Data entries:

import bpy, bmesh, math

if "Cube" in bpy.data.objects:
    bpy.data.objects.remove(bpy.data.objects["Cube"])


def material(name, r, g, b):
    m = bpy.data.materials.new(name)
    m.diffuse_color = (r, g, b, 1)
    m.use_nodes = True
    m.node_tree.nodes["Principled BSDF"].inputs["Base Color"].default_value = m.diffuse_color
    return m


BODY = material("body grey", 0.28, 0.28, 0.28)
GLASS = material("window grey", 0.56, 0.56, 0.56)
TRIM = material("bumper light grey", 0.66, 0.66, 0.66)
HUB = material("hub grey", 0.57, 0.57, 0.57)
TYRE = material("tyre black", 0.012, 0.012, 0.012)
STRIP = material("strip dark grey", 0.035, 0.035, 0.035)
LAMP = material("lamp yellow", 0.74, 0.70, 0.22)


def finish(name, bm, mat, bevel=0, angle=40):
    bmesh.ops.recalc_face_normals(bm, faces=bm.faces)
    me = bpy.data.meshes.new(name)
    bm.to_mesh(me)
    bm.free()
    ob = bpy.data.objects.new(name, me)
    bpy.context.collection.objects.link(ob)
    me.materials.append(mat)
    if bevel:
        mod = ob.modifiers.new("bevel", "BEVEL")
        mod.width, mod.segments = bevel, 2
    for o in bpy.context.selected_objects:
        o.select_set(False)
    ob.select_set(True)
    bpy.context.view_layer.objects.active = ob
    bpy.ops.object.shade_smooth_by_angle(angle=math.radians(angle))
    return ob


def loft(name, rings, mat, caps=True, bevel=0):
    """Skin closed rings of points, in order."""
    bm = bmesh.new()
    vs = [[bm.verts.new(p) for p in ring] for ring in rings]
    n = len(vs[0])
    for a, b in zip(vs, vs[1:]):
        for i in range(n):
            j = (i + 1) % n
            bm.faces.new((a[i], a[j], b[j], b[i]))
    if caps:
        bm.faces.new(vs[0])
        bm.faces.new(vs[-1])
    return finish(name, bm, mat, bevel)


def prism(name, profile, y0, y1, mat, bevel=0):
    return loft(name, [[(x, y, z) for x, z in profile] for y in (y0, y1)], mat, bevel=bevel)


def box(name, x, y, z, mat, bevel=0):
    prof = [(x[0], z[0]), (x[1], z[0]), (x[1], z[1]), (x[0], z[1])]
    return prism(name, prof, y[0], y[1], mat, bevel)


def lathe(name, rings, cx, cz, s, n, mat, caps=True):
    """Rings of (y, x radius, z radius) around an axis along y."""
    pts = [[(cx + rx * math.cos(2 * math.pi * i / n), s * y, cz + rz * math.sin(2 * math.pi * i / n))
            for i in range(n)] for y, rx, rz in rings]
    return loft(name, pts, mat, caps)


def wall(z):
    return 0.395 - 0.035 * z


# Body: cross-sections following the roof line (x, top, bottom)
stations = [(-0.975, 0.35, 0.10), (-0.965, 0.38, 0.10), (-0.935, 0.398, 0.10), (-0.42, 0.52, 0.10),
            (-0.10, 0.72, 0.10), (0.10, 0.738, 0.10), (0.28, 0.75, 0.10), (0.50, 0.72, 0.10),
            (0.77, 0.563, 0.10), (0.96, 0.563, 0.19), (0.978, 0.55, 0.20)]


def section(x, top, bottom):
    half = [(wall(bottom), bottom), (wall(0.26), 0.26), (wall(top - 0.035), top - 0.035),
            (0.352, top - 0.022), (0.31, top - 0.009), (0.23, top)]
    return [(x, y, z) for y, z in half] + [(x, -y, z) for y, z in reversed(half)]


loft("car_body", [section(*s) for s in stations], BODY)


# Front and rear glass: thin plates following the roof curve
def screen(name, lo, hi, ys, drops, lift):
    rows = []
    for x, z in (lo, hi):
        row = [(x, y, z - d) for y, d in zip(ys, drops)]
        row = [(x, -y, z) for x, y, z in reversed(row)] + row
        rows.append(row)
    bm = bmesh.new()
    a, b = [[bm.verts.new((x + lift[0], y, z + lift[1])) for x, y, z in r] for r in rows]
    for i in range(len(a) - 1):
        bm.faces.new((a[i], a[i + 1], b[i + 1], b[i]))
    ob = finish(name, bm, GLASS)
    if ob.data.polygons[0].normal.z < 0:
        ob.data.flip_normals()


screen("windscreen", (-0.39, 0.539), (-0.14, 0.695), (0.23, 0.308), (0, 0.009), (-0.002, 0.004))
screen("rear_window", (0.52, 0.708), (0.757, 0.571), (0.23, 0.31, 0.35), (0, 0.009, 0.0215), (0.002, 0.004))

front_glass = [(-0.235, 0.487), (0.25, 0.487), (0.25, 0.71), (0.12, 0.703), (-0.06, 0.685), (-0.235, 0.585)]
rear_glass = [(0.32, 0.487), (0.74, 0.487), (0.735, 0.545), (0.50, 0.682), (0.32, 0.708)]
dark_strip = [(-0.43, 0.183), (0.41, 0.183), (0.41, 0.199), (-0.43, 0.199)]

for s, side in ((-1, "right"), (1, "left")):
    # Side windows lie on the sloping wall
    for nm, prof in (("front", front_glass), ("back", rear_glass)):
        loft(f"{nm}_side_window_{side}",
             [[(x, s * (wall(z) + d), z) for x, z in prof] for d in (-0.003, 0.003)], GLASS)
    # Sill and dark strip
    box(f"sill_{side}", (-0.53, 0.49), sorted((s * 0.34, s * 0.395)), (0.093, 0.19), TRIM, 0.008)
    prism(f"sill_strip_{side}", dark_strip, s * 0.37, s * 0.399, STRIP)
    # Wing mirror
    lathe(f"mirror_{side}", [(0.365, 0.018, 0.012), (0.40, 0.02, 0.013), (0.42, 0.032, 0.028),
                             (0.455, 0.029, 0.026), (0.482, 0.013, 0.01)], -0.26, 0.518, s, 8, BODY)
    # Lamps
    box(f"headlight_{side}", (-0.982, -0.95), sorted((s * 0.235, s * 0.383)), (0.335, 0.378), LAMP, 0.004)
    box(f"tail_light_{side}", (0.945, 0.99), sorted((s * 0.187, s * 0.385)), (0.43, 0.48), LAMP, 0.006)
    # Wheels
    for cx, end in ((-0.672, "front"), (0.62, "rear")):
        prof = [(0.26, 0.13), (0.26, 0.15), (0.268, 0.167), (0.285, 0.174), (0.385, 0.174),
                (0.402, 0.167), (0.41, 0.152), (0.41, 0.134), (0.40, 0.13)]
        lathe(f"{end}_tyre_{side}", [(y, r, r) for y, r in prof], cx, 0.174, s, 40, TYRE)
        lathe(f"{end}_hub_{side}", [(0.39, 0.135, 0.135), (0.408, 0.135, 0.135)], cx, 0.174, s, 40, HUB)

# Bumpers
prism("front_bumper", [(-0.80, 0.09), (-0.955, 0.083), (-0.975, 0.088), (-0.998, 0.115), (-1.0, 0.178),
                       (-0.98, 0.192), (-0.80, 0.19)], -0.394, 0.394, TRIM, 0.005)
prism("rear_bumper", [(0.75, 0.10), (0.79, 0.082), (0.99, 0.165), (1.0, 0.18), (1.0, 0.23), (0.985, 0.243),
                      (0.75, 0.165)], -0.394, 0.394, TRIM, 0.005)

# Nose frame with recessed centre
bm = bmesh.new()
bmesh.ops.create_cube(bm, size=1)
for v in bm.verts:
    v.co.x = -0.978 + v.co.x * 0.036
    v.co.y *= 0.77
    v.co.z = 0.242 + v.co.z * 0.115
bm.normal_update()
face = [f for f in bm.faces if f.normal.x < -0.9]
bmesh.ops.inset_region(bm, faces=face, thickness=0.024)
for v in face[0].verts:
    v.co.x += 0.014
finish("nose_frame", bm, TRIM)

§ **Task objective**
All of the entries need to be reproduced exactly; please write them out.

§ **Output below**
import bpy, bmesh, math

if "Cube" in bpy.data.objects:
    bpy.data.objects.remove(bpy.data.objects["Cube"])


def material(name, r, g, b):
    m = bpy.data.materials.new(name)
    m.diffuse_color = (r, g, b, 1)
    m.use_nodes = True
    m.node_tree.nodes["Principled BSDF"].inputs["Base Color"].default_value = m.diffuse_color
    return m


BODY = material("body grey", 0.28, 0.28, 0.28)
GLASS = material("window grey", 0.56, 0.56, 0.56)
TRIM = material("bumper light grey", 0.66, 0.66, 0.66)
HUB = material("hub grey", 0.57, 0.57, 0.57)
TYRE = material("tyre black", 0.012, 0.012, 0.012)
STRIP = material("strip dark grey", 0.035, 0.035, 0.035)
LAMP = material("lamp yellow", 0.74, 0.70, 0.22)


def finish(name, bm, mat, bevel=0, angle=40):
    bmesh.ops.recalc_face_normals(bm, faces=bm.faces)
    me = bpy.data.meshes.new(name)
    bm.to_mesh(me)
    bm.free()
    ob = bpy.data.objects.new(name, me)
    bpy.context.collection.objects.link(ob)
    me.materials.append(mat)
    if bevel:
        mod = ob.modifiers.new("bevel", "BEVEL")
        mod.width, mod.segments = bevel, 2
    for o in bpy.context.selected_objects:
        o.select_set(False)
    ob.select_set(True)
    bpy.context.view_layer.objects.active = ob
    bpy.ops.object.shade_smooth_by_angle(angle=math.radians(angle))
    return ob


def loft(name, rings, mat, caps=True, bevel=0):
    """Skin closed rings of points, in order."""
    bm = bmesh.new()
    vs = [[bm.verts.new(p) for p in ring] for ring in rings]
    n = len(vs[0])
    for a, b in zip(vs, vs[1:]):
        for i in range(n):
            j = (i + 1) % n
            bm.faces.new((a[i], a[j], b[j], b[i]))
    if caps:
        bm.faces.new(vs[0])
        bm.faces.new(vs[-1])
    return finish(name, bm, mat, bevel)


def prism(name, profile, y0, y1, mat, bevel=0):
    return loft(name, [[(x, y, z) for x, z in profile] for y in (y0, y1)], mat, bevel=bevel)


def box(name, x, y, z, mat, bevel=0):
    prof = [(x[0], z[0]), (x[1], z[0]), (x[1], z[1]), (x[0], z[1])]
    return prism(name, prof, y[0], y[1], mat, bevel)


def lathe(name, rings, cx, cz, s, n, mat, caps=True):
    """Rings of (y, x radius, z radius) around an axis along y."""
    pts = [[(cx + rx * math.cos(2 * math.pi * i / n), s * y, cz + rz * math.sin(2 * math.pi * i / n))
            for i in range(n)] for y, rx, rz in rings]
    return loft(name, pts, mat, caps)


def wall(z):
    return 0.395 - 0.035 * z


# Body: cross-sections following the roof line (x, top, bottom)
stations = [(-0.975, 0.35, 0.10), (-0.965, 0.38, 0.10), (-0.935, 0.398, 0.10), (-0.42, 0.52, 0.10),
            (-0.10, 0.72, 0.10), (0.10, 0.738, 0.10), (0.28, 0.75, 0.10), (0.50, 0.72, 0.10),
            (0.77, 0.563, 0.10), (0.96, 0.563, 0.19), (0.978, 0.55, 0.20)]


def section(x, top, bottom):
    half = [(wall(bottom), bottom), (wall(0.26), 0.26), (wall(top - 0.035), top - 0.035),
            (0.352, top - 0.022), (0.31, top - 0.009), (0.23, top)]
    return [(x, y, z) for y, z in half] + [(x, -y, z) for y, z in reversed(half)]


loft("car_body", [section(*s) for s in stations], BODY)


# Front and rear glass: thin plates following the roof curve
def screen(name, lo, hi, ys, drops, lift):
    rows = []
    for x, z in (lo, hi):
        row = [(x, y, z - d) for y, d in zip(ys, drops)]
        row = [(x, -y, z) for x, y, z in reversed(row)] + row
        rows.append(row)
    bm = bmesh.new()
    a, b = [[bm.verts.new((x + lift[0], y, z + lift[1])) for x, y, z in r] for r in rows]
    for i in range(len(a) - 1):
        bm.faces.new((a[i], a[i + 1], b[i + 1], b[i]))
    ob = finish(name, bm, GLASS)
    if ob.data.polygons[0].normal.z < 0:
        ob.data.flip_normals()


screen("windscreen", (-0.39, 0.539), (-0.14, 0.695), (0.23, 0.308), (0, 0.009), (-0.002, 0.004))
screen("rear_window", (0.52, 0.708), (0.757, 0.571), (0.23, 0.31, 0.35), (0, 0.009, 0.0215), (0.002, 0.004))

front_glass = [(-0.235, 0.487), (0.25, 0.487), (0.25, 0.71), (0.12, 0.703), (-0.06, 0.685), (-0.235, 0.585)]
rear_glass = [(0.32, 0.487), (0.74, 0.487), (0.735, 0.545), (0.50, 0.682), (0.32, 0.708)]
dark_strip = [(-0.43, 0.183), (0.41, 0.183), (0.41, 0.199), (-0.43, 0.199)]

for s, side in ((-1, "right"), (1, "left")):
    # Side windows lie on the sloping wall
    for nm, prof in (("front", front_glass), ("back", rear_glass)):
        loft(f"{nm}_side_window_{side}",
             [[(x, s * (wall(z) + d), z) for x, z in prof] for d in (-0.003, 0.003)], GLASS)
    # Sill and dark strip
    box(f"sill_{side}", (-0.53, 0.49), sorted((s * 0.34, s * 0.395)), (0.093, 0.19), TRIM, 0.008)
    prism(f"sill_strip_{side}", dark_strip, s * 0.37, s * 0.399, STRIP)
    # Wing mirror
    lathe(f"mirror_{side}", [(0.365, 0.018, 0.012), (0.40, 0.02, 0.013), (0.42, 0.032, 0.028),
                             (0.455, 0.029, 0.026), (0.482, 0.013, 0.01)], -0.26, 0.518, s, 8, BODY)
    # Lamps
    box(f"headlight_{side}", (-0.982, -0.95), sorted((s * 0.235, s * 0.383)), (0.335, 0.378), LAMP, 0.004)
    box(f"tail_light_{side}", (0.945, 0.99), sorted((s * 0.187, s * 0.385)), (0.43, 0.48), LAMP, 0.006)
    # Wheels
    for cx, end in ((-0.672, "front"), (0.62, "rear")):
        prof = [(0.26, 0.13), (0.26, 0.15), (0.268, 0.167), (0.285, 0.174), (0.385, 0.174),
                (0.402, 0.167), (0.41, 0.152), (0.41, 0.134), (0.40, 0.13)]
        lathe(f"{end}_tyre_{side}", [(y, r, r) for y, r in prof], cx, 0.174, s, 40, TYRE)
        lathe(f"{end}_hub_{side}", [(0.39, 0.135, 0.135), (0.408, 0.135, 0.135)], cx, 0.174, s, 40, HUB)

# Bumpers
prism("front_bumper", [(-0.80, 0.09), (-0.955, 0.083), (-0.975, 0.088), (-0.998, 0.115), (-1.0, 0.178),
                       (-0.98, 0.192), (-0.80, 0.19)], -0.394, 0.394, TRIM, 0.005)
prism("rear_bumper", [(0.75, 0.10), (0.79, 0.082), (0.99, 0.165), (1.0, 0.18), (1.0, 0.23), (0.985, 0.243),
                      (0.75, 0.165)], -0.394, 0.394, TRIM, 0.005)

# Nose frame with recessed centre
bm = bmesh.new()
bmesh.ops.create_cube(bm, size=1)
for v in bm.verts:
    v.co.x = -0.978 + v.co.x * 0.036
    v.co.y *= 0.77
    v.co.z = 0.242 + v.co.z * 0.115
bm.normal_update()
face = [f for f in bm.faces if f.normal.x < -0.9]
bmesh.ops.inset_region(bm, faces=face, thickness=0.024)
for v in face[0].verts:
    v.co.x += 0.014
finish("nose_frame", bm, TRIM)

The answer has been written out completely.